A listing on the New York Stock Exchange or Nasdaq by the company, which operates retail sites including Taobao, Tmall and Juhuasuan that control about 80 per cent of the mainland's e-commerce, would see it become the fourth-biggest technology firm after Apple, Google and Microsoft.
Analysts have estimated that an Alibaba float could raise up to US$20 billion and value the company at more than US$250 billion, making it the biggest technology listing on record. Facebook's float raised US$16 billion in June last year, valuing the social media firm at more than US$100 billion.
Pogson said Alibaba's valuation was the biggest swing factor for a successful listing, as the traditional yardstick of a price-earnings ratio could not properly gauge the fair value of the rapidly growing company.
Philip Lee, a director at S&P Capital IQ, the research arm of McGraw Hill Financial, said Alibaba's revenue growth and its proposed market value relative to the past 12 months' sales might give a fair assessment of the firm. He said it was worth highlighting that advertising revenue represented a sizable portion of Alibaba's earnings, which deserved a premium over Amazon, which relied on commission fees.
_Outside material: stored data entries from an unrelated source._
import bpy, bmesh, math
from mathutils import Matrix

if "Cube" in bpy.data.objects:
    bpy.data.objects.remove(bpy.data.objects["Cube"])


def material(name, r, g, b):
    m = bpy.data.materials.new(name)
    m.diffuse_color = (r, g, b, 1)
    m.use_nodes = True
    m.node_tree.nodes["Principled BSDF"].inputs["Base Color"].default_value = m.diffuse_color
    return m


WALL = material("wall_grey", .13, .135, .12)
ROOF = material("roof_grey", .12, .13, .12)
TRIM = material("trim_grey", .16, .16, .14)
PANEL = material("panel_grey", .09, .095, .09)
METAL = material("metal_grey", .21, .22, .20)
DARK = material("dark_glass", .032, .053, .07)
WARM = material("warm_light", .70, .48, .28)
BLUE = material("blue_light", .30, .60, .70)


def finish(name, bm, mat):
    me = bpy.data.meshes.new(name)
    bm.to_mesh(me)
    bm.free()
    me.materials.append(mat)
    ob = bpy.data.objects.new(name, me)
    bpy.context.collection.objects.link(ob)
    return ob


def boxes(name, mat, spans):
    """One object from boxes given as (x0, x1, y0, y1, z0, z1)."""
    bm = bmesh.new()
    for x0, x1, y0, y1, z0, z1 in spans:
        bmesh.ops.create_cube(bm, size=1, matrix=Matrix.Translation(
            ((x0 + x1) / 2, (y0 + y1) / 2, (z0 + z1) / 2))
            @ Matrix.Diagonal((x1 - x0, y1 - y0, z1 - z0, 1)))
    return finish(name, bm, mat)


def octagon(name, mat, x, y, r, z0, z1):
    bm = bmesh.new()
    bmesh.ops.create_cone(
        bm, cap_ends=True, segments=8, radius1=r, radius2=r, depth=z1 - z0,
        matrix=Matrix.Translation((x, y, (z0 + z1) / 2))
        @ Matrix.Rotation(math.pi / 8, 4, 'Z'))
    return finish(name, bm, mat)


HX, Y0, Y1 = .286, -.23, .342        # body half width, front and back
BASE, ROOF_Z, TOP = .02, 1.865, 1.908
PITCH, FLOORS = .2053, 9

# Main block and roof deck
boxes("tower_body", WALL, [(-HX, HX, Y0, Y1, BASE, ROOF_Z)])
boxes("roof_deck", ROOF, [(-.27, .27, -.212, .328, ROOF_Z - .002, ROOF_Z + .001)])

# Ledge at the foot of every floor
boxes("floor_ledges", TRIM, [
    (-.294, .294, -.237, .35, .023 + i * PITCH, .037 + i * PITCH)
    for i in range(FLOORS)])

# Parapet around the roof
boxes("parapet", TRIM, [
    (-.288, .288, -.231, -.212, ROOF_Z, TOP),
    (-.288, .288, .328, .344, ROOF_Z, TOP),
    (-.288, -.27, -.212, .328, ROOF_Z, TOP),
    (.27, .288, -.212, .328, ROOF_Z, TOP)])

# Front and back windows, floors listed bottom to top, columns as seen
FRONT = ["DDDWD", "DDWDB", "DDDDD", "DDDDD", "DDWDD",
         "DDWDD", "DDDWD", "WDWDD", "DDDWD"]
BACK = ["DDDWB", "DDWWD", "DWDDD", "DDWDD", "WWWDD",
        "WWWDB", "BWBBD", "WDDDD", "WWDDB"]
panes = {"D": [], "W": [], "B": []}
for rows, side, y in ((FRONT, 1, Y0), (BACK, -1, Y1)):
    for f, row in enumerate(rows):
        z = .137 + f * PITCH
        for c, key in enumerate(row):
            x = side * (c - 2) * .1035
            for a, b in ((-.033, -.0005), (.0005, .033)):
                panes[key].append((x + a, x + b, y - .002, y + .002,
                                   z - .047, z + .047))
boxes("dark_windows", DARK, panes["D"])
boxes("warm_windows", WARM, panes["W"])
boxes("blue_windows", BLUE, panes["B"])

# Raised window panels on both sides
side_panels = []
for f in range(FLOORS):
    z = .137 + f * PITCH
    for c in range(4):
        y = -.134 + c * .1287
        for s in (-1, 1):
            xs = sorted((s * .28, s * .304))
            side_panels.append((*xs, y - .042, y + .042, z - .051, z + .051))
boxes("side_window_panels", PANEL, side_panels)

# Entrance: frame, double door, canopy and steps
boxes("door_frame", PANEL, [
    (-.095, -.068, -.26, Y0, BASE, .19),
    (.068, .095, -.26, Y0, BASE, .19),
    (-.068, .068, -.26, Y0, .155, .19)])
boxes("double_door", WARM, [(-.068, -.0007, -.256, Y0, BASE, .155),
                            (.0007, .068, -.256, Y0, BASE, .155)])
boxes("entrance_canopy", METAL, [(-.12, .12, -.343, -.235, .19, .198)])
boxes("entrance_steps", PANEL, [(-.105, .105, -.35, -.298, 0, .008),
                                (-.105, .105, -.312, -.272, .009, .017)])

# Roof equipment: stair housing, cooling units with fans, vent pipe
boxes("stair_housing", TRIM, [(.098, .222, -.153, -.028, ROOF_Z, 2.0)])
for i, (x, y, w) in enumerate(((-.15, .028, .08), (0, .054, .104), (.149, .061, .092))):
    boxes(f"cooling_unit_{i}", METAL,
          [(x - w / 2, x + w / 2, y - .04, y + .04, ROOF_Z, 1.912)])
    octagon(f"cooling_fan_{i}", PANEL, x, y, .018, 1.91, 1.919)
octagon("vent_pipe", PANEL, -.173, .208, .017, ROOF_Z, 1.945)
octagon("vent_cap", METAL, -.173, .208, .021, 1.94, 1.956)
Alibaba's revenue grew 66 per cent year on year in the fourth quarter of last year to US$3.1 billion, while net income soared to US$1.4 billion from US$642 million a year earlier.
Ben Kwong Man-bun, the head of research at KGI Asia, said investors should be careful when considering whether to subscribe to Alibaba's shares because large fund managers had been shunning pricey technology stocks amid the US Federal Reserve's tapering of quantitative easing.